OP-ED: Protecting lives and livelihoods
Over the past six weeks, Pennsylvanians have been forced to battle a deadly and invisible virus, which has wreaked havoc on our communities and killed thousands of our loved ones. The novel coronavirus has not only threatened the public health of our communities, it has placed the livelihoods of millions of at risk.
In the time since Gov. Tom Wolf ordered “nonessential” businesses on March 19 to close, more than 1.6 million Pennsylvanians, approximately 25% of the state’s workforce, have been forced to file for unemployment. For many of these workers, not only has their current livelihood been placed at risk, but many saw their retirement savings suffer as stocks dropped by 5,000 points.
As we have done countless times before, Pennsylvanians banded together and did our part to flatten the curve. This has been reflected in the data from the Department of Health over the past few weeks with a steady decline in new cases. Recognizing the progress made by the commonwealth, House Republicans began trying to lay the groundwork for our road to recovery.
Over the past two weeks, we have passed legislation that would have allowed our economy to reopen by May 2 if they could meet guidelines from the Center for Disease Control and Prevention and the Department of Homeland Security. Unfortunately, Wolf opted to veto Senate Bill 613 and take a unilateral approach to allow only limited construction to begin on May 8. He has since reversed his position allowing construction to reopen on May 1 but kept restrictions in place for the rest of the economy.
Since the governor and his allies in the legislature routinely state that Pennsylvania’s approach to handling the virus and our economy must be led by data and health experts, I think it’s important for people to understand what both are telling us. According to data released by Health Department, Pennsylvania has seen an average decline in new cases over the past 14 days. This requirement was key in the White House’s guideline for beginning to reopen our economy.
UPMC, which was responsible for a COVID-19 vaccine approved for testing, announced they will resume elective surgeries. Their announcement contradicts the governor’s order but was based on an assessment by their medical staff on whether they could reopen while keeping their patients and the community safe.
At the same time, data collected from the states shows many of the 42 states that permitted economic activity using the federal guidelines, which Senate Bill 613 would have required the governor to follow, have fewer cases per million people than Pennsylvania. This includes states such as Florida and Texas, which have 9 million and 16 million more residents, respectively, than Pennsylvania. Keep in mind these states, with vastly larger populations, have significantly lower number of cases despite allowing more economic activity than Pennsylvania.

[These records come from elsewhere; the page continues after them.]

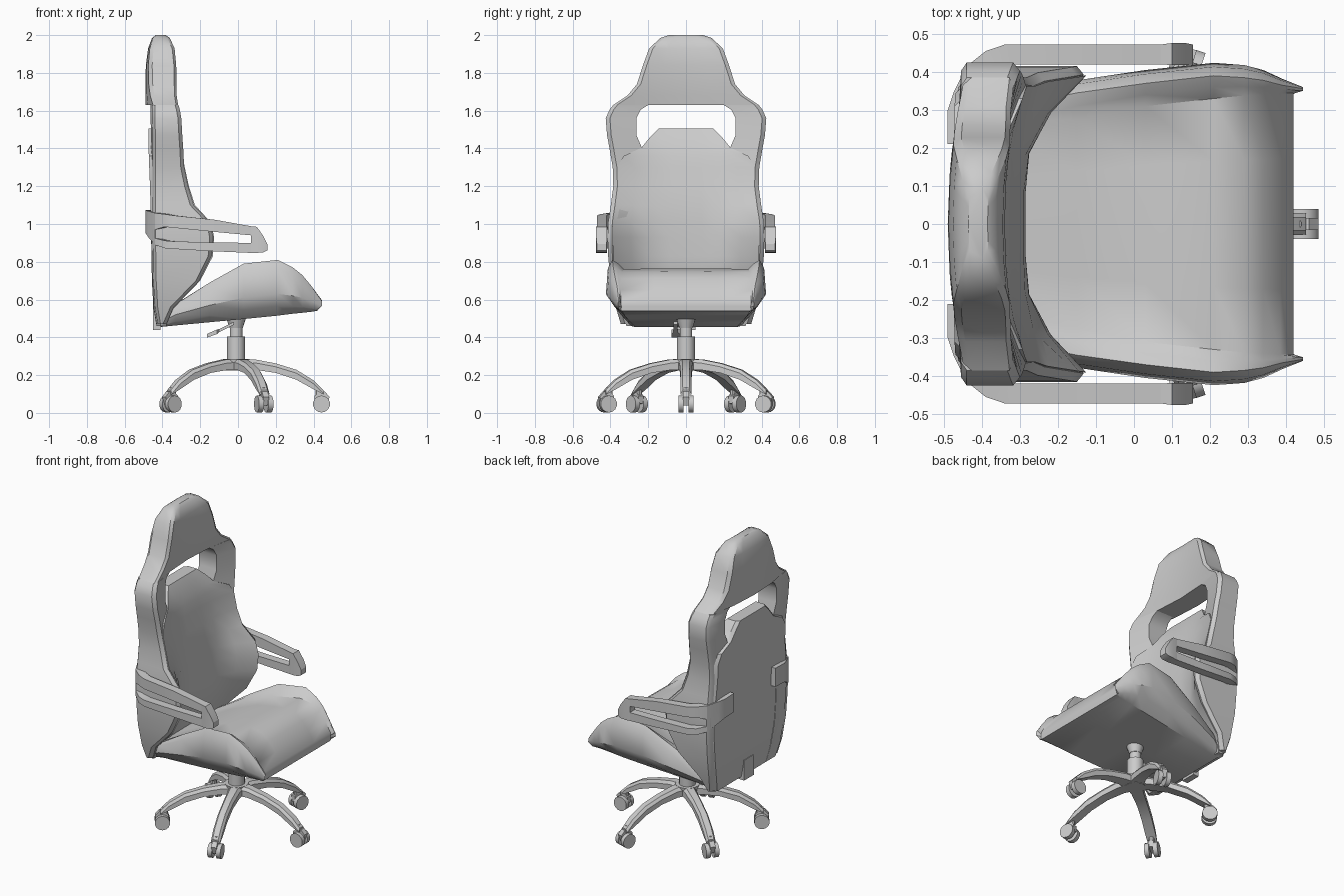
import bpy, bmesh, math
from mathutils import Matrix, Vector


def finish(name, bm, angle=35):
    bmesh.ops.recalc_face_normals(bm, faces=bm.faces)
    me = bpy.data.meshes.new(name)
    bm.to_mesh(me)
    bm.free()
    ob = bpy.data.objects.new(name, me)
    bpy.context.collection.objects.link(ob)
    bpy.ops.object.select_all(action='DESELECT')
    ob.select_set(True)
    bpy.context.view_layer.objects.active = ob
    bpy.ops.object.shade_smooth_by_angle(angle=math.radians(angle))
    return ob


def loft(bm, rings):
    """Skin a chain of equal-length rings and cap both ends."""
    vs = [[bm.verts.new(p) for p in r] for r in rings]
    n = len(vs[0])
    for a, b in zip(vs, vs[1:]):
        for i in range(n):
            j = (i + 1) % n
            bm.faces.new((a[i], a[j], b[j], b[i]))
    bm.faces.new(vs[0])
    bm.faces.new(vs[-1])


def cylinder(bm, r1, r2, depth, matrix, seg=20):
    bmesh.ops.create_cone(bm, cap_ends=True, segments=seg, radius1=r1, radius2=r2,
                          depth=depth, matrix=matrix)


def box(bm, size, matrix):
    bmesh.ops.create_cube(bm, size=1, matrix=matrix @ Matrix.Diagonal((*size, 1)))


T = Matrix.Translation


def bend(y):
    return 0.3 * y * y


# Backrest frame: solid headrest
bm = bmesh.new()
rings = []
for z, w, xb, xf in [(2.0, .09, -.435, -.385), (1.985, .135, -.455, -.365), (1.93, .195, -.476, -.345),
                     (1.84, .228, -.488, -.34), (1.74, .26, -.49, -.343), (1.68, .31, -.49, -.35),
                     (1.63, .385, -.49, -.357)]:
    ys = [-(w - .02), -w * .5, 0, w * .5, w - .02]
    rings.append([(xf + bend(y), y, z) for y in ys]
                 + [(xf - .015 + bend(w), w, z), (xb + .018 + bend(w), w, z)]
                 + [(xb + bend(y), y, z) for y in reversed(ys)]
                 + [(xb + .018 + bend(w), -w, z), (xf - .015 + bend(w), -w, z)])
loft(bm, rings)

# Backrest frame: side rails around the opening, down into the wings
rails = [  # z, inner y, outer y, back x, front x inside, front x outside
    (1.63, .20, .385, -.455, -.345, -.315), (1.605, .24, .405, -.455, -.342, -.308),
    (1.56, .262, .425, -.455, -.335, -.30),
    (1.47, .262, .418, -.452, -.335, -.295), (1.40, .232, .405, -.452, -.34, -.29),
    (1.30, .232, .388, -.452, -.33, -.285), (1.20, .24, .385, -.452, -.315, -.265),
    (1.10, .25, .398, -.452, -.30, -.235), (1.01, .26, .412, -.452, -.28, -.15),
    (.93, .26, .415, -.452, -.27, -.132), (.83, .26, .412, -.45, -.28, -.14),
    (.70, .25, .40, -.448, -.30, -.205), (.56, .22, .372, -.44, -.38, -.34),
    (.47, .2, .345, -.425, -.40, -.38)]
for s in (-1, 1):
    loft(bm, [[(fi, s * yi, z), (fo, s * (yo - .022), z), (fo - .018, s * yo, z),
               (xb + .015, s * yo, z), (xb, s * (yo - .022), z), (xb - .008, s * yi, z)]
              for z, yi, yo, xb, fi, fo in rails])
finish("backrest_frame", bm)

# Concave backrest cushion with its flat rear panel
bm = bmesh.new()
rings = []
for z, w, xe, xc, xb in [(1.505, .145, -.395, -.395, -.475), (1.46, .19, -.365, -.37, -.475),
                         (1.405, .235, -.335, -.35, -.474), (1.36, .33, -.293, -.335, -.472),
                         (1.30, .363, -.282, -.325, -.47), (1.20, .363, -.26, -.305, -.466),
                         (1.10, .374, -.228, -.29, -.463),
                         (1.01, .387, -.145, -.285, -.46), (.93, .39, -.126, -.285, -.458),
                         (.83, .385, -.133, -.285, -.456), (.70, .372, -.2, -.29, -.453),
                         (.55, .345, -.345, -.36, -.445), (.46, .315, -.38, -.38, -.43)]:
    xm = xc + .42 * (xe - xc)
    half = [(xc, w * .22), (xc + .06 * (xe - xc), w * .48), (xm, w * .75), (xe, w),
            (xb + .02, w), (xb, w - .02)]
    rings.append([(x, y, z) for x, y in half] + [(x, -y, z) for x, y in reversed(half)])
loft(bm, rings)
finish("backrest_cushion", bm)

# Mounting tab low on the rear
bm = bmesh.new()
box(bm, (.04, .10, .13), T((-.43, 0, .505)))
finish("rear_tab", bm)

# Bucket seat with raised side bolsters
bm = bmesh.new()
rings = []
for x, xp, zb, yb, zm, yo, zt, yt, zs, yi in [  # xp is the x of the seat pan
        (-.41, -.41, .455, .27, .48, .30, .54, .29, .54, .22),
        (-.33, -.33, .463, .275, .52, .335, .575, .31, .57, .23),
        (-.15, -.15, .48, .295, .57, .378, .69, .345, .665, .275),
        (.03, .03, .497, .31, .61, .405, .79, .37, .735, .31),
        (.21, .21, .515, .325, .63, .424, .81, .39, .762, .33),
        (.29, .29, .525, .33, .62, .418, .77, .385, .745, .338),
        (.34, .34, .53, .332, .61, .405, .73, .378, .71, .34),
        (.39, .385, .535, .335, .59, .382, .67, .365, .65, .343),
        (.445, .417, .54, .338, .567, .36, .59, .356, .59, .345),
        (.42, .42, .54, .338, .56, .342, .57, .343, .57, .343)]:
    half = [(0, zb), (yb, zb), ((yb + yo) / 2 + .006, (zb + zm) / 2 - .008), (yo, zm),
            (yo + .3 * (yt - yo), zm + .75 * (zt - zm)), (yt, zt),
            ((yt + yi) / 2, (zt + zs) / 2 + .005), (yi, zs), (yi * .5, zs + .002), (0, zs + .003)]
    front = [(x if 3 <= i <= 6 else xp, y, z) for i, (y, z) in enumerate(half)]
    rings.append(front + [(px, -y, z) for px, y, z in front[-2:0:-1]])
loft(bm, rings)
finish("seat", bm, 38)

# Armrests: upper and lower strands, rear wrap and slanted front tip
plan = [(.07, .472, .07, .42), (-.12, .472, -.12, .42), (-.34, .472, -.33, .42),
        (-.39, .455, -.365, .41), (-.44, .415, -.40, .385)]
upper = [(.94, .988), (.958, 1.022), (.98, 1.045), (.985, 1.052), (.97, 1.058)]
lower = [(.847, .90), (.855, .902), (.868, .908), (.872, .912), (.89, .925)]
wrap = [(-.44, .415, -.40, .385, .89, 1.058), (-.475, .345, -.43, .335, .93, 1.068),
        (-.49, .30, -.445, .30, .952, 1.072), (-.49, .21, -.445, .21, .955, 1.075)]
tip = [(.07, .472, .07, .42, .847, .988), (.10, .476, .10, .418, .847, .985),
       (.135, .476, .135, .418, .85, .935), (.155, .472, .155, .42, .86, .895)]
for s, side in ((-1, "right"), (1, "left")):
    bm = bmesh.new()
    for rows in ([(*p, *z) for p, z in zip(plan, upper)],
                 [(*p, *z) for p, z in zip(plan, lower)], wrap, tip):
        loft(bm, [[(xo, s * yo, z0), (xo, s * yo, z1), (xi, s * yi, z1), (xi, s * yi, z0)]
                  for xo, yo, xi, yi, z0, z1 in rows])
    finish(side + "_armrest", bm, 25)

# Gas lift column and seat socket
bm = bmesh.new()
for z0, z1, r1, r2 in [(.225, .285, .06, .07), (.28, .405, .048, .048),
                       (.40, .47, .033, .033), (.45, .51, .035, .055)]:
    cylinder(bm, r1, r2, z1 - z0, T((-.01, 0, (z0 + z1) / 2)))
finish("gas_lift", bm)

# Height lever
bm = bmesh.new()
rings = []
for x, z, w, h in [(-.02, .475, .01, .008), (-.10, .435, .01, .008), (-.11, .43, .022, .012),
                   (-.165, .408, .022, .01)]:
    rings.append([(x, -.055 - w, z - h), (x, -.055 + w, z - h),
                  (x, -.055 + w, z + h), (x, -.055 - w, z + h)])
loft(bm, rings)
finish("height_lever", bm)

# Five-star base and twin-wheel casters
leg_rows = [(0, .285, .225, .045), (.09, .283, .228, .036), (.20, .262, .212, .031),
            (.31, .228, .175, .03), (.40, .172, .125, .03), (.452, .12, .098, .028)]
base, casters = bmesh.new(), bmesh.new()
for k in range(5):
    R = Matrix.Rotation(math.radians(72 * k), 4, 'Z')
    loft(base, [[R @ Vector((r, y, z)) for y, z in
                 ((-w * .6, zt), (w * .6, zt), (w, zt - .018), (w, zb), (-w, zb), (-w, zt - .018))]
                for r, zt, zb, w in leg_rows])
    for y in (-.026, .026):
        cylinder(casters, .045, .045, .028,
                 R @ T((.442, y, .047)) @ Matrix.Rotation(math.pi / 2, 4, 'X'), 14)
    cylinder(casters, .016, .016, .07, R @ T((.425, 0, .1)), 10)
    loft(casters, [[R @ Vector((x, y, z)) for x, z in
                    ((.405, .05), (.405, .09), (.43, .112), (.46, .112), (.485, .085), (.47, .04))]
                   for y in (-.016, .016)])
finish("star_base", base)
finish("casters", casters)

Reopening the economy should not only be based on public health data, but on economic data as well. According to the former head of the Small Business Administration, who served under President Barrack Obama, 20% to 30% of small businesses could never reopen under the best of scenarios. Putting this into perspective, small businesses employed approximately 2.4 million Pennsylvanians. If the commonwealth were to lose 20% of its small businesses this means 480,000 Pennsylvanians, nearly 10% of our workforce, could permanently be jobless.
There is no mistaking the dangers presented by the virus. However, we must also realize the devastating impact of the reaction on people’s livelihoods. Since March 15, 1.6 million have filed for unemployment compensation, and my office has been flooded with calls from Pennsylvanians struggling to receive unemployment benefits. Too often, these residents have gone a month or longer without pay and are worried about falling behind on their mortgage and putting food on the table.
While I appreciate the governor finally putting forward a plan for reopening our commonwealth, the many desperate Pennsylvanians calling my office cannot afford to wait until May 8.
We heard repeatedly from the governor and the secretary of Health the goal was to “flatten the curve” and ensure our hospitals are not overrun. By all measurements, that goal has been achieved. We can fight this virus in a manner that protects people’s lives and their livelihoods. Now is the time to safely reopen.
— State Rep. Seth Grove is a Republican from Dover representing the 196th House District.